(Stored data)

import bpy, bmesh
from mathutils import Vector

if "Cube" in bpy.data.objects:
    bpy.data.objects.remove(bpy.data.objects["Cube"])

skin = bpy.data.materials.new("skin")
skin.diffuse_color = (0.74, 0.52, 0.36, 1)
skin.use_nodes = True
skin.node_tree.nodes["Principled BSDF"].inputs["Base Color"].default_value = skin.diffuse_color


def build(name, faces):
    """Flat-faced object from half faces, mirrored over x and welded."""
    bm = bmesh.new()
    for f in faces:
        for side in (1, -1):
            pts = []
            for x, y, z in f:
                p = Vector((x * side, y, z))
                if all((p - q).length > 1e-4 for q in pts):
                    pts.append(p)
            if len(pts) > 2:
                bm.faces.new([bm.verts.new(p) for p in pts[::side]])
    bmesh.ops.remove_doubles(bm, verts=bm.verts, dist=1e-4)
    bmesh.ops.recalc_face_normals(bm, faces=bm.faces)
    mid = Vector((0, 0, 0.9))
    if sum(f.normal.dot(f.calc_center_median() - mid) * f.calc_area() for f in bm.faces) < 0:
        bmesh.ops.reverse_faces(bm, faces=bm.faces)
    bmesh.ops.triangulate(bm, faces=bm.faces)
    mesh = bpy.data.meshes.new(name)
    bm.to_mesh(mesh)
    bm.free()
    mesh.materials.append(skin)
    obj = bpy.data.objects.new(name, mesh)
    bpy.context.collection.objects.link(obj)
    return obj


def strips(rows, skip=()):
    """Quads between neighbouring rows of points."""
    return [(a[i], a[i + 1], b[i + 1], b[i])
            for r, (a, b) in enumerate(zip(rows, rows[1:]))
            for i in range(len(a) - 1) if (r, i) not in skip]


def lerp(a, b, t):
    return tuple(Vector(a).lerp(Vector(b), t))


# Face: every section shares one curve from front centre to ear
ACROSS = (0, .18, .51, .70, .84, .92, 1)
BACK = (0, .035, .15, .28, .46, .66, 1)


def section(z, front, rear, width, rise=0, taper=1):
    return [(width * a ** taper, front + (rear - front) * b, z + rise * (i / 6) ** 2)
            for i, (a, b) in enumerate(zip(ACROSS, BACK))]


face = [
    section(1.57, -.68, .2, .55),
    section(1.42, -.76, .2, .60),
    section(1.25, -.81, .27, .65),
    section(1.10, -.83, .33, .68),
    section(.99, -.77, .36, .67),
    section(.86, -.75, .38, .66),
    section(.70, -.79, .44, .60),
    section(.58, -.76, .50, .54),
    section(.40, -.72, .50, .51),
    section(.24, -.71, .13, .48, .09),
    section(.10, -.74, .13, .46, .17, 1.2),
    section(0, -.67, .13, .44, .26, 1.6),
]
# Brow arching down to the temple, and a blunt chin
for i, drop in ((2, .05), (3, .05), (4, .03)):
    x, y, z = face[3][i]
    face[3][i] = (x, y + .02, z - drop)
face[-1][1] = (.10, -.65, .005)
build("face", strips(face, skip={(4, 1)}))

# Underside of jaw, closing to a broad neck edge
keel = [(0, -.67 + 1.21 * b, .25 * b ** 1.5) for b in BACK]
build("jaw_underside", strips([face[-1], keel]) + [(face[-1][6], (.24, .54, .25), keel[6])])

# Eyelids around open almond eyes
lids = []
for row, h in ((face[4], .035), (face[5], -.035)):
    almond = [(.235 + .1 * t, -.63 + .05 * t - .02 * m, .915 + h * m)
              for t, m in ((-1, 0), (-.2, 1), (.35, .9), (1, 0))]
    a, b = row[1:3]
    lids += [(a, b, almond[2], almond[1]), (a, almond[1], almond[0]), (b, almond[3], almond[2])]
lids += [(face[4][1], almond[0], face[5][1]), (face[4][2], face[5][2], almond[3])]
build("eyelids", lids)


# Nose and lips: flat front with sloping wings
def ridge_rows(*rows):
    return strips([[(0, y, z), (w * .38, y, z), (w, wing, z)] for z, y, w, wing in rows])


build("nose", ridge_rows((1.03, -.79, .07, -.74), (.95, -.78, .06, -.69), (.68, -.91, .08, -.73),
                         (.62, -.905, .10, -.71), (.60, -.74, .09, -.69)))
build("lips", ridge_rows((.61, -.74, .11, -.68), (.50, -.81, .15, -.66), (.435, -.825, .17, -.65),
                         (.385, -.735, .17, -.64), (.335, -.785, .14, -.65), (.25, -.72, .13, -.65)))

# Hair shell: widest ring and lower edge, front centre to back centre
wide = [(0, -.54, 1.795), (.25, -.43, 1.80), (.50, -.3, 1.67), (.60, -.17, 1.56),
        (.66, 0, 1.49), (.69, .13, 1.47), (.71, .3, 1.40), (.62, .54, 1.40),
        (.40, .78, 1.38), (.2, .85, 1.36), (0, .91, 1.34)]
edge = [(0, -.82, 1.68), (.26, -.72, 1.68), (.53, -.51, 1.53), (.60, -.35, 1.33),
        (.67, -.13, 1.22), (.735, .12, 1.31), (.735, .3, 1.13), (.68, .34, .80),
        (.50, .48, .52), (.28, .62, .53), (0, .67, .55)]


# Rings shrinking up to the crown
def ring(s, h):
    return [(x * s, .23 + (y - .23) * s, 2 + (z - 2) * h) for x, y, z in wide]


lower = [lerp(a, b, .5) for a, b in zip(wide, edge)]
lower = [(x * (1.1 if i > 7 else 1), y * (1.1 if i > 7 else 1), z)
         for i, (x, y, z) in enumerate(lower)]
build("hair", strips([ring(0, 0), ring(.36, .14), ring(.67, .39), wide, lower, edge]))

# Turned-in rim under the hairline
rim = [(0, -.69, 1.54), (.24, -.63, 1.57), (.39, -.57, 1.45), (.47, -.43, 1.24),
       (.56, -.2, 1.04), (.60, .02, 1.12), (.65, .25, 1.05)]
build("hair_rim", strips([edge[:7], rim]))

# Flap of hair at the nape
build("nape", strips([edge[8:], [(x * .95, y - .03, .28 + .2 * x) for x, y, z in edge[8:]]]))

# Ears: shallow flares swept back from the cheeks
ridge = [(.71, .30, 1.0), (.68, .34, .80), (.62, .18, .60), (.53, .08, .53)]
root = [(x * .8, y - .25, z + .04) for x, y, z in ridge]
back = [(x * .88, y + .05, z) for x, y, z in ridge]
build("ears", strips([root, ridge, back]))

▸ **Directions**
From the records given above, copy all lines containing "bmesh".

▸ **Answer to the problem**
import bpy, bmesh
    bm = bmesh.new()
    bmesh.ops.remove_doubles(bm, verts=bm.verts, dist=1e-4)
    bmesh.ops.recalc_face_normals(bm, faces=bm.faces)
        bmesh.ops.reverse_faces(bm, faces=bm.faces)
    bmesh.ops.triangulate(bm, faces=bm.faces)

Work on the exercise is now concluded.